Pulse.ng logo
Go

Donald Trump Japan PM aims to strengthen U.S. alliance under incoming US President

Trump sparked worries in Tokyo with campaign comments, which included a pledge to make allies pay more for US security.

  • Published:
US President Barack Obama (R) and Japanese Prime Minister Shinzo Abe greet veterans at Kilo Pier overlooking the USS Arizona Memorial at Pearl Harbor in Honolulu, Hawaii on December 27, 2016 play

US President Barack Obama (R) and Japanese Prime Minister Shinzo Abe greet veterans at Kilo Pier overlooking the USS Arizona Memorial at Pearl Harbor in Honolulu, Hawaii on December 27, 2016

(AFP)
24/7 Live - Subscribe to the Pulse Newsletter!

Japanese Prime Minister Shinzo Abe, speaking in parliament hours before U.S. President-elect Donald Trump takes office, on Friday said he wanted to further strengthen the Japan-U.S. alliance.

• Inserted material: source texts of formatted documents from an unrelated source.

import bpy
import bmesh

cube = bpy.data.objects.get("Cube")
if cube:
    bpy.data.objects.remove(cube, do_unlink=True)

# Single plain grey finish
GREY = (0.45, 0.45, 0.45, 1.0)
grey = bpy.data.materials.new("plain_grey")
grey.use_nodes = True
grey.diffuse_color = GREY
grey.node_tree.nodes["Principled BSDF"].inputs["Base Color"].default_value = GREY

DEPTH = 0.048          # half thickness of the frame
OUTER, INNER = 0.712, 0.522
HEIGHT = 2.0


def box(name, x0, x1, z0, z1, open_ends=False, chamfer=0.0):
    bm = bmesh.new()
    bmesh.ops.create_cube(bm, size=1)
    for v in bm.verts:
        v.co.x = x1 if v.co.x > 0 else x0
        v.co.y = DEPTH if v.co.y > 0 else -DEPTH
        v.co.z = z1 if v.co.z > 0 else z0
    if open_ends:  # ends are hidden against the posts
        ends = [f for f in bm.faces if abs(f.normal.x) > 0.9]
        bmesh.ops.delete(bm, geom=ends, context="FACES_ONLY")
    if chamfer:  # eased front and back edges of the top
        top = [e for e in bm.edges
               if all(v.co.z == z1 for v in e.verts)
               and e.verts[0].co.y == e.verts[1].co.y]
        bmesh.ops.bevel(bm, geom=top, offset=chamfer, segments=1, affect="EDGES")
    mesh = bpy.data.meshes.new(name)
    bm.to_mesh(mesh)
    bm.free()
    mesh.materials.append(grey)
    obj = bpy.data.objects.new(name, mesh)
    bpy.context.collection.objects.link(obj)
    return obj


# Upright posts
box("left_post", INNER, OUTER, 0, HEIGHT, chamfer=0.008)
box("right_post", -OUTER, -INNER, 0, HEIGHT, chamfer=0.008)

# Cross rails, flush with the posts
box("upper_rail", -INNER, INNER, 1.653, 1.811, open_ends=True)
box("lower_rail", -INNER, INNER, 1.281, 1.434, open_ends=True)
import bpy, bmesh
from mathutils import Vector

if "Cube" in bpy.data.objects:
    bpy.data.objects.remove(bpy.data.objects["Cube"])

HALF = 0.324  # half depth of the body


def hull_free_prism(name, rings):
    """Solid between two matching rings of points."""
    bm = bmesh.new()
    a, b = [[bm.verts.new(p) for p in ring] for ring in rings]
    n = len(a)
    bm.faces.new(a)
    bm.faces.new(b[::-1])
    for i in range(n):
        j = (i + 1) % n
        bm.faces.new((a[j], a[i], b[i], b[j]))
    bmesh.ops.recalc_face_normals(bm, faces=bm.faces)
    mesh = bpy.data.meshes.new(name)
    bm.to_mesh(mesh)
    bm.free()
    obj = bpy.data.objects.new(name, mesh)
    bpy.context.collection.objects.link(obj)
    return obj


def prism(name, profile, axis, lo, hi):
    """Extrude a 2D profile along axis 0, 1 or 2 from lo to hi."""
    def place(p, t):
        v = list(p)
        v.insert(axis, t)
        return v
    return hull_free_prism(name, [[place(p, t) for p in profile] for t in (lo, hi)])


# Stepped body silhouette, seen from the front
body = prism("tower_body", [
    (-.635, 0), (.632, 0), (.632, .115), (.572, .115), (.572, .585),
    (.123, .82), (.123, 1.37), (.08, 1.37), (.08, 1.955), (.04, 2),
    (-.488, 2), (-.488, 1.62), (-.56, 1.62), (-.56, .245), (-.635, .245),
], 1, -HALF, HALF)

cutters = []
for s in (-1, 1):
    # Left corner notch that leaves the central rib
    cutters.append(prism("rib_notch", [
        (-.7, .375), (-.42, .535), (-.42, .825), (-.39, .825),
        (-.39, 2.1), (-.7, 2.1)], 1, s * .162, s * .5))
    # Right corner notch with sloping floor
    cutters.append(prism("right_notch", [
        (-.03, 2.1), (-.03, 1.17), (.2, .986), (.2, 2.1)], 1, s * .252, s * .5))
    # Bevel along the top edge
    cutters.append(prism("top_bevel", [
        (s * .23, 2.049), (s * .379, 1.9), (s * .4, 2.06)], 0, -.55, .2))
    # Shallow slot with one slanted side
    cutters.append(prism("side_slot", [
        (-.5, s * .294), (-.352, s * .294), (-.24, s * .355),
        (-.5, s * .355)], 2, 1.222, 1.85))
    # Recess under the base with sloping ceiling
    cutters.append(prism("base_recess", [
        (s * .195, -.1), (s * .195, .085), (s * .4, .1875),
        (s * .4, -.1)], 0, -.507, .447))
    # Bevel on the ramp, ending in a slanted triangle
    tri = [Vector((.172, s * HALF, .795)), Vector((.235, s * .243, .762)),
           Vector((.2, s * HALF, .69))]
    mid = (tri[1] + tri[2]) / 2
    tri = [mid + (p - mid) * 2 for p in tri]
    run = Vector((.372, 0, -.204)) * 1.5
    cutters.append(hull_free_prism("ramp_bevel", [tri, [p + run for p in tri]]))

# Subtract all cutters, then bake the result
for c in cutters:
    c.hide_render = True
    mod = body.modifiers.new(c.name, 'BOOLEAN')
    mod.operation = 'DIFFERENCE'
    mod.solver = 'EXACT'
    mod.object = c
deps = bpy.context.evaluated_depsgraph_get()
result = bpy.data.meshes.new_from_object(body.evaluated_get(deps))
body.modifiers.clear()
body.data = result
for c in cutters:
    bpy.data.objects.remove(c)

Trump sparked worries in Tokyo with campaign comments, which included a pledge to make allies pay more for the security provided by U.S. forces and opposition to the Trans-Pacific Partnership (TPP) trade deal.

“The Japan-U.S. alliance has been is and will be the cornerstone of our country’s diplomatic and security policies.

“This is an immutable principle.

“I am aiming to visit the United States as soon as possible to further fortify the bond of alliance together with new President Trump,’’ Abe said in his policy speech.

Abe met with Trump in New York after the election in November and called him a “trustworthy leader”.

In his speech to parliament, the prime minister repeated his support for TPP, which would go into deep freeze if the U.S. drops out.

“As a flag bearer for free trade, we will build an economic system of the 21st century based on fair rules.

“The TPP agreement sets the standard for that purpose and serves as the foundation for future economic cooperation,’’ he said.

Japan has ratified the TPP and notified New Zealand, secretariat for the TPP, it had completed the domestic procedures for the pact, becoming the first country among the 12 signatory nations to do so.

New Zealand has ratified the TPP, but not completed the whole domestic procedures.

Koichi Hamada, an adviser to Abe and emeritus professor of economics at Yale University, told newsmen that Japan should push back if Trump bases trade and other economic policy on “wrong economics”.

Do you ever witness news or have a story that should be featured on Pulse Nigeria?
Submit your stories, pictures and videos to us now via WhatsApp: +2349055172167, Social Media @pulsenigeria247: #PulseEyewitness & DM or Email: eyewitness@pulse.ng. More information here.